by Dr. Tes Del Tufo and Dr. George Banez

How do immigrants navigate the stormy waters of the American Society? What qualities or traits can they model and adopt to enable them to achieve their version of the American Dream? Set against the turmoil (i.e., rampant and open racism, sexism and xenophobia) that is plaguing today’s society, Behind the Golden Door chronicles the real-life struggles and triumphs of immigrants to this country. It explores the conflicting beliefs and values of the American National Character and the potential reasons for this confusing tension between what Americans say and think and how they behave.

The book profiles the collective voices of immigrants—how they were able to face and overcome the challenges of life in America, how they shaped their version of the good life and how they flourished, despite the deceiving and conflicting messages of a society that values some but not all of its people.

The insights and wisdom of ordinary immigrants offer powerful guidelines for action for others who are going through a similar experience. The authors examined and analyzed their diverse stories and personal legends, then sifted through their inspiring narratives to find the golden nuggets that accounted for their success. They then developed a replicable framework that could be adopted by any immigrant attempting to survive the cleavages of race, religion, gender, economic and political power in America.

WHAT THEY SAY:

“We are a nation of immigrants who continue to reanimate and revitalize this work in progress called the United States of America.”

Loida Nicolas Lewis, Chair and CEO, TLC Beatrice LLC

“The stories of ordinary immigrants offer powerful testimonies to the strength, courage and resilience of the human spirit.”

Hon. Trey Paradee,  House of Representatives, State of Delaware

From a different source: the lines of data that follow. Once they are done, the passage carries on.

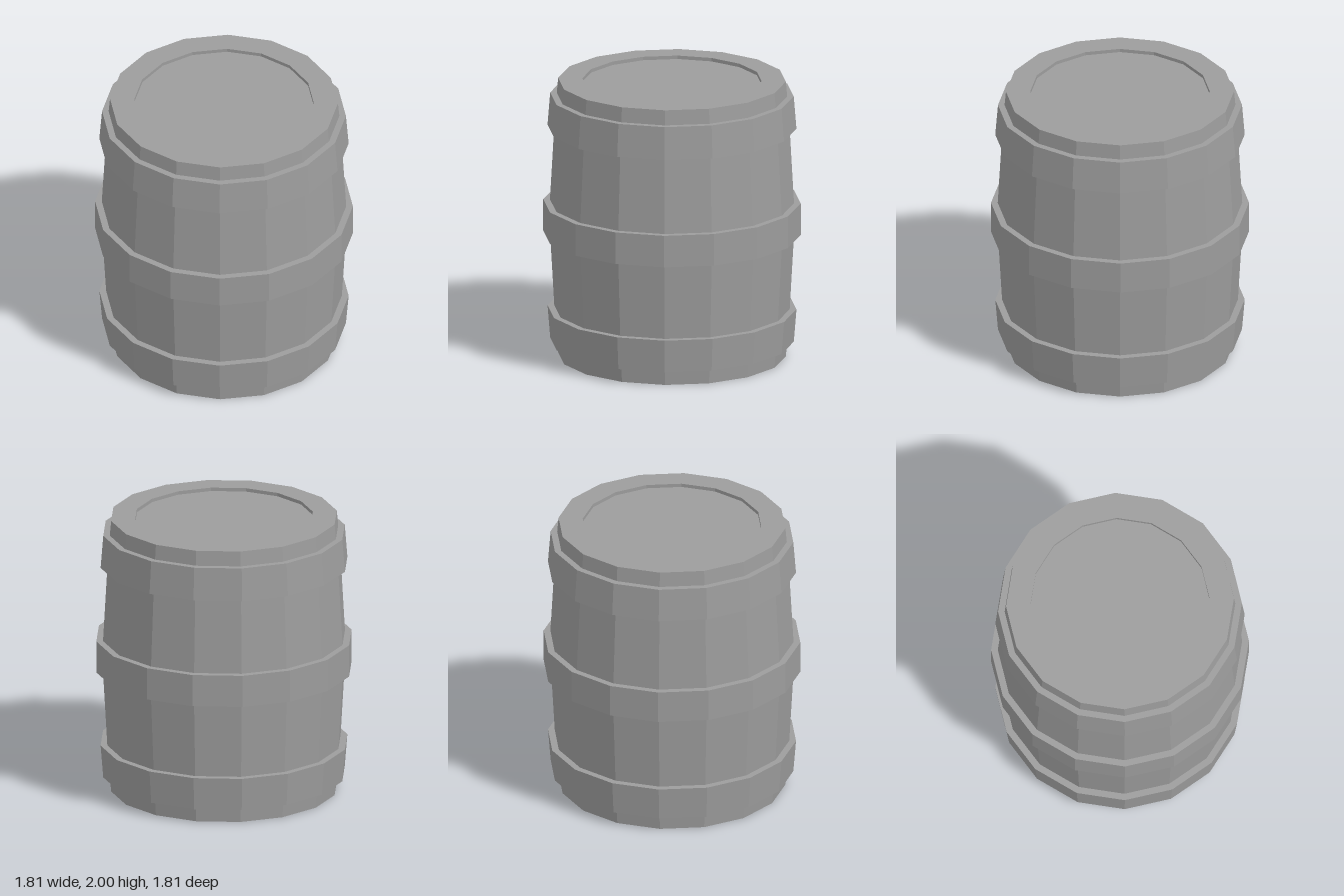
import * as THREE from 'three';

const SIDES = 16;
const material = new THREE.MeshStandardMaterial({ color: 0x9c9c9c, flatShading: true });

// Faceted solid of revolution from [radius, height] pairs, listed bottom to top
function turned(name, profile) {
  const points = profile.map(([r, y]) => new THREE.Vector2(r, y));
  const mesh = new THREE.Mesh(new THREE.LatheGeometry(points, SIDES), material);
  mesh.name = name;
  return mesh;
}

// Metal band: underside, outer face and top edge; its inner side sits in the staves
function hoop(name, inner, [r0, y0], [r1, y1]) {
  return turned(name, [[inner, y0], [r0, y0], [r1, y1], [inner, y1]]);
}

export function createModel() {
  const barrel = new THREE.Group();
  barrel.name = 'barrel';

  // Bulging staves with a flat rim at each end
  barrel.add(turned('staves', [
    [0.63, 0], [0.8, 0], [0.81, 0.11], [0.827, 0.34], [0.858, 0.89],
    [0.858, 1.11], [0.827, 1.66], [0.81, 1.89], [0.8, 2], [0.63, 2],
  ]));

  // Heads recessed slightly below the rims
  const recess = 0.025;
  barrel.add(turned('bottomHead', [[0, recess], [0.63, recess], [0.63, 0]]));
  barrel.add(turned('topHead', [[0.63, 2], [0.63, 2 - recess], [0, 2 - recess]]));

  // Three hoops, the outer two tapering toward the ends
  barrel.add(hoop('lowerHoop', 0.805, [0.856, 0.107], [0.875, 0.343]));
  barrel.add(hoop('middleHoop', 0.85, [0.905, 0.885], [0.905, 1.115]));
  barrel.add(hoop('upperHoop', 0.805, [0.875, 1.657], [0.856, 1.893]));

  return barrel;
}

“A compelling book that humanizes the current debate on immigration and the national character of the United States…. It couldn’t be more timely.”

Harry Whitman, Former Director of Research, Univision